WHAT THE TASK REQUIRES: Every entry below should be restated word for word, except for its images.

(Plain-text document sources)
━━━━━━━━
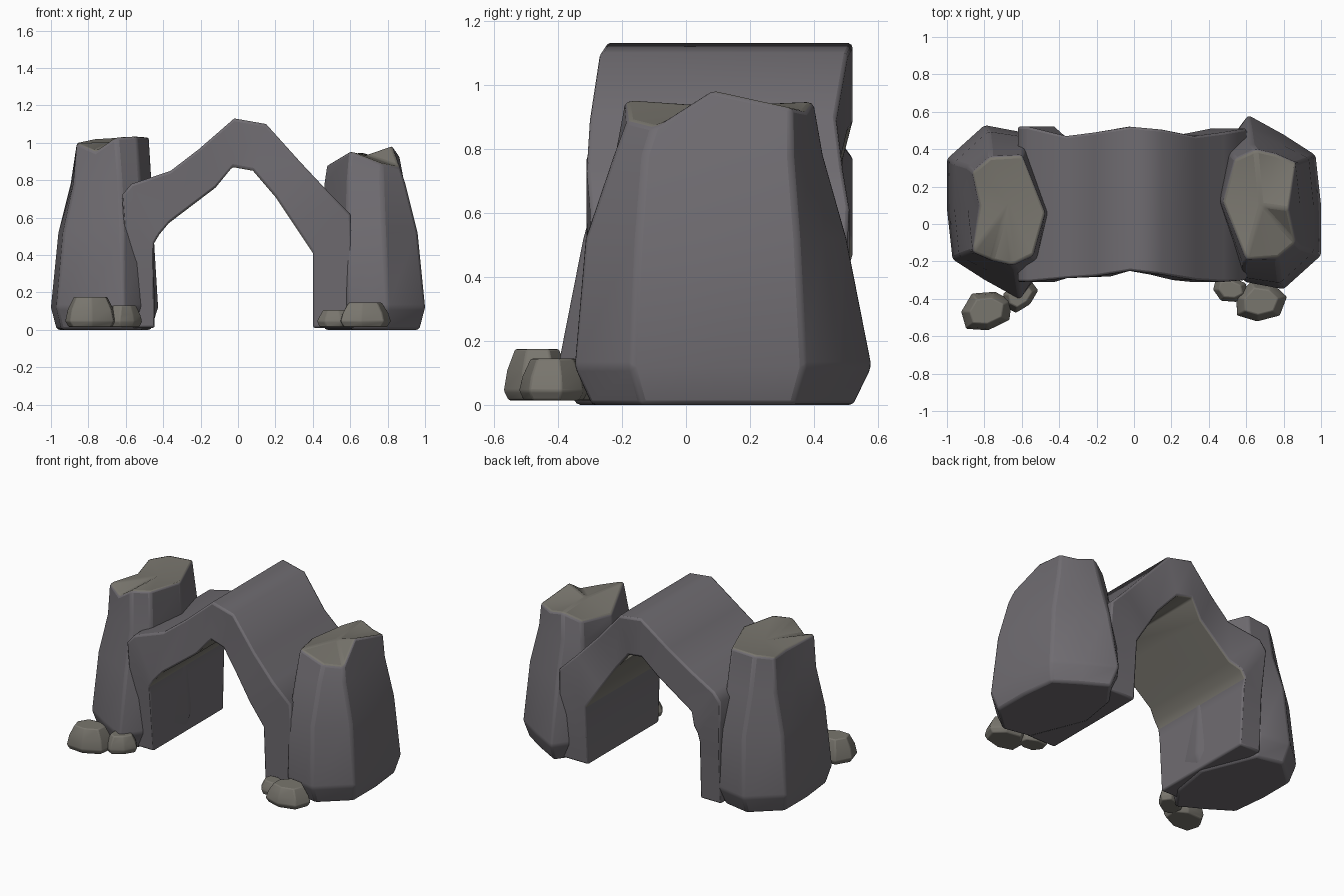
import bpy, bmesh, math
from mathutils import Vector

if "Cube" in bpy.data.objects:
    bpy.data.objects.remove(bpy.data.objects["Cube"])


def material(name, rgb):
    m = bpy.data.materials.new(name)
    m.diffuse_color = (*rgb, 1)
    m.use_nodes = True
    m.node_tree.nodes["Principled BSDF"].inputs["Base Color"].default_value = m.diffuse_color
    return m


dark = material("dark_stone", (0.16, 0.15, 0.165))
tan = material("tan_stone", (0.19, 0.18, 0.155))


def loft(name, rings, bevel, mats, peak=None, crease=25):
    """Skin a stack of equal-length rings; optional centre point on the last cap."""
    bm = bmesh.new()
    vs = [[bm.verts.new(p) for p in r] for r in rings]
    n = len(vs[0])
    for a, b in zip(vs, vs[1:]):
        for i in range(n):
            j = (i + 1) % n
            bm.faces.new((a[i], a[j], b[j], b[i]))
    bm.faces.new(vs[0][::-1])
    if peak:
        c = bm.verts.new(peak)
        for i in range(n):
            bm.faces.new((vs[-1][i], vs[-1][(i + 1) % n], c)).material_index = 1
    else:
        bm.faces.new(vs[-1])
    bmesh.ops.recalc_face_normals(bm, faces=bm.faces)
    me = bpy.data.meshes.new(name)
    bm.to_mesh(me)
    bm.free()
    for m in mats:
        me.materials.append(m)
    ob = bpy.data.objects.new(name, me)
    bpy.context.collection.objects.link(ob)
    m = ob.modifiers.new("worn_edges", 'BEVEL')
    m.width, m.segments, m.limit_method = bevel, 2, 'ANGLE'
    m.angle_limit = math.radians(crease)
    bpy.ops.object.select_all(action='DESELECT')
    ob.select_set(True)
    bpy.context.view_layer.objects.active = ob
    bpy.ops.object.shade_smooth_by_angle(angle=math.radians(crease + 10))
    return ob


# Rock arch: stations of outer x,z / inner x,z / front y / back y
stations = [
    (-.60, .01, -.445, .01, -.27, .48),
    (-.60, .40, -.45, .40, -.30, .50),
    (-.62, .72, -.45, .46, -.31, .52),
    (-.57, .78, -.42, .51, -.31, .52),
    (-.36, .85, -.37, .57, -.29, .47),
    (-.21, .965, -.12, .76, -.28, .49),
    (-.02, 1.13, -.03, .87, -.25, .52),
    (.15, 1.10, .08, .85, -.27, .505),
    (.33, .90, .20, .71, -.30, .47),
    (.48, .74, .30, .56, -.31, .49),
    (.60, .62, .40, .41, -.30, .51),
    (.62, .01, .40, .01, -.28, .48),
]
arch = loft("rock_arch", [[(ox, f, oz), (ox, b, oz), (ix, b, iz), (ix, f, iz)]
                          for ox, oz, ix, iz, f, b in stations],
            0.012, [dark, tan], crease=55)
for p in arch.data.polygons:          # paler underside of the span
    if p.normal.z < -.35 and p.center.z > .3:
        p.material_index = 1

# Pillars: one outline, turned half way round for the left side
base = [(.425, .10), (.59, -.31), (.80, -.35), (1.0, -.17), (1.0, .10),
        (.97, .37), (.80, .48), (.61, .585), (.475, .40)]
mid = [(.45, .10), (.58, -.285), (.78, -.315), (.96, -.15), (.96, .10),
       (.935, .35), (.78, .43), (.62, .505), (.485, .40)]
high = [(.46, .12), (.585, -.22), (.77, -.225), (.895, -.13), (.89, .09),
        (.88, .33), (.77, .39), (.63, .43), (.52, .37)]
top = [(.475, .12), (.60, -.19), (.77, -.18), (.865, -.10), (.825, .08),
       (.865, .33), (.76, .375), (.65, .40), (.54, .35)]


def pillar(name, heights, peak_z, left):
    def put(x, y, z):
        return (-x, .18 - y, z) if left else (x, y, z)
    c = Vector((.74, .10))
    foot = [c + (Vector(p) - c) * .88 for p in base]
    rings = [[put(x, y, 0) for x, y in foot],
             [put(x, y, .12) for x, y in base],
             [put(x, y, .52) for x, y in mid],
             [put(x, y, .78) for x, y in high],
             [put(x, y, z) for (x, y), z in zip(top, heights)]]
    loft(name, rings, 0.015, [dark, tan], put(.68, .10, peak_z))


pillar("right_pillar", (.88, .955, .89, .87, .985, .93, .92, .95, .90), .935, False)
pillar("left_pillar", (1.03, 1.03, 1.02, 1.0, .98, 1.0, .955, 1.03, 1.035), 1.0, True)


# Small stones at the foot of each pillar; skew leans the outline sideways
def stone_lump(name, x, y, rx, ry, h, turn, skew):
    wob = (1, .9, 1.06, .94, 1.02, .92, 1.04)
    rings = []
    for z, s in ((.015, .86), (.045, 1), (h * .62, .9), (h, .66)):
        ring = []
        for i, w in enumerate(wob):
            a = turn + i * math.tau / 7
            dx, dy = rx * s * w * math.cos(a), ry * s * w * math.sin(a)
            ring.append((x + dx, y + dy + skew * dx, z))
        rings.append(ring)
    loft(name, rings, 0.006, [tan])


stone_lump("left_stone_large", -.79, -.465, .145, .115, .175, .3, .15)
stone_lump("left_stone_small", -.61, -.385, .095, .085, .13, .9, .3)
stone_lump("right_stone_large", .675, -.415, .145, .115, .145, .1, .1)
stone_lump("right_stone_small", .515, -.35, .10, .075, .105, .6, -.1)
━━━━━━━━
OUTPUT:
import bpy, bmesh, math
from mathutils import Vector

if "Cube" in bpy.data.objects:
    bpy.data.objects.remove(bpy.data.objects["Cube"])


def material(name, rgb):
    m = bpy.data.materials.new(name)
    m.diffuse_color = (*rgb, 1)
    m.use_nodes = True
    m.node_tree.nodes["Principled BSDF"].inputs["Base Color"].default_value = m.diffuse_color
    return m


dark = material("dark_stone", (0.16, 0.15, 0.165))
tan = material("tan_stone", (0.19, 0.18, 0.155))


def loft(name, rings, bevel, mats, peak=None, crease=25):
    """Skin a stack of equal-length rings; optional centre point on the last cap."""
    bm = bmesh.new()
    vs = [[bm.verts.new(p) for p in r] for r in rings]
    n = len(vs[0])
    for a, b in zip(vs, vs[1:]):
        for i in range(n):
            j = (i + 1) % n
            bm.faces.new((a[i], a[j], b[j], b[i]))
    bm.faces.new(vs[0][::-1])
    if peak:
        c = bm.verts.new(peak)
        for i in range(n):
            bm.faces.new((vs[-1][i], vs[-1][(i + 1) % n], c)).material_index = 1
    else:
        bm.faces.new(vs[-1])
    bmesh.ops.recalc_face_normals(bm, faces=bm.faces)
    me = bpy.data.meshes.new(name)
    bm.to_mesh(me)
    bm.free()
    for m in mats:
        me.materials.append(m)
    ob = bpy.data.objects.new(name, me)
    bpy.context.collection.objects.link(ob)
    m = ob.modifiers.new("worn_edges", 'BEVEL')
    m.width, m.segments, m.limit_method = bevel, 2, 'ANGLE'
    m.angle_limit = math.radians(crease)
    bpy.ops.object.select_all(action='DESELECT')
    ob.select_set(True)
    bpy.context.view_layer.objects.active = ob
    bpy.ops.object.shade_smooth_by_angle(angle=math.radians(crease + 10))
    return ob


# Rock arch: stations of outer x,z / inner x,z / front y / back y
stations = [
    (-.60, .01, -.445, .01, -.27, .48),
    (-.60, .40, -.45, .40, -.30, .50),
    (-.62, .72, -.45, .46, -.31, .52),
    (-.57, .78, -.42, .51, -.31, .52),
    (-.36, .85, -.37, .57, -.29, .47),
    (-.21, .965, -.12, .76, -.28, .49),
    (-.02, 1.13, -.03, .87, -.25, .52),
    (.15, 1.10, .08, .85, -.27, .505),
    (.33, .90, .20, .71, -.30, .47),
    (.48, .74, .30, .56, -.31, .49),
    (.60, .62, .40, .41, -.30, .51),
    (.62, .01, .40, .01, -.28, .48),
]
arch = loft("rock_arch", [[(ox, f, oz), (ox, b, oz), (ix, b, iz), (ix, f, iz)]
                          for ox, oz, ix, iz, f, b in stations],
            0.012, [dark, tan], crease=55)
for p in arch.data.polygons:          # paler underside of the span
    if p.normal.z < -.35 and p.center.z > .3:
        p.material_index = 1

# Pillars: one outline, turned half way round for the left side
base = [(.425, .10), (.59, -.31), (.80, -.35), (1.0, -.17), (1.0, .10),
        (.97, .37), (.80, .48), (.61, .585), (.475, .40)]
mid = [(.45, .10), (.58, -.285), (.78, -.315), (.96, -.15), (.96, .10),
       (.935, .35), (.78, .43), (.62, .505), (.485, .40)]
high = [(.46, .12), (.585, -.22), (.77, -.225), (.895, -.13), (.89, .09),
        (.88, .33), (.77, .39), (.63, .43), (.52, .37)]
top = [(.475, .12), (.60, -.19), (.77, -.18), (.865, -.10), (.825, .08),
       (.865, .33), (.76, .375), (.65, .40), (.54, .35)]


def pillar(name, heights, peak_z, left):
    def put(x, y, z):
        return (-x, .18 - y, z) if left else (x, y, z)
    c = Vector((.74, .10))
    foot = [c + (Vector(p) - c) * .88 for p in base]
    rings = [[put(x, y, 0) for x, y in foot],
             [put(x, y, .12) for x, y in base],
             [put(x, y, .52) for x, y in mid],
             [put(x, y, .78) for x, y in high],
             [put(x, y, z) for (x, y), z in zip(top, heights)]]
    loft(name, rings, 0.015, [dark, tan], put(.68, .10, peak_z))


pillar("right_pillar", (.88, .955, .89, .87, .985, .93, .92, .95, .90), .935, False)
pillar("left_pillar", (1.03, 1.03, 1.02, 1.0, .98, 1.0, .955, 1.03, 1.035), 1.0, True)


# Small stones at the foot of each pillar; skew leans the outline sideways
def stone_lump(name, x, y, rx, ry, h, turn, skew):
    wob = (1, .9, 1.06, .94, 1.02, .92, 1.04)
    rings = []
    for z, s in ((.015, .86), (.045, 1), (h * .62, .9), (h, .66)):
        ring = []
        for i, w in enumerate(wob):
            a = turn + i * math.tau / 7
            dx, dy = rx * s * w * math.cos(a), ry * s * w * math.sin(a)
            ring.append((x + dx, y + dy + skew * dx, z))
        rings.append(ring)
    loft(name, rings, 0.006, [tan])


stone_lump("left_stone_large", -.79, -.465, .145, .115, .175, .3, .15)
stone_lump("left_stone_small", -.61, -.385, .095, .085, .13, .9, .3)
stone_lump("right_stone_large", .675, -.415, .145, .115, .145, .1, .1)
stone_lump("right_stone_small", .515, -.35, .10, .075, .105, .6, -.1)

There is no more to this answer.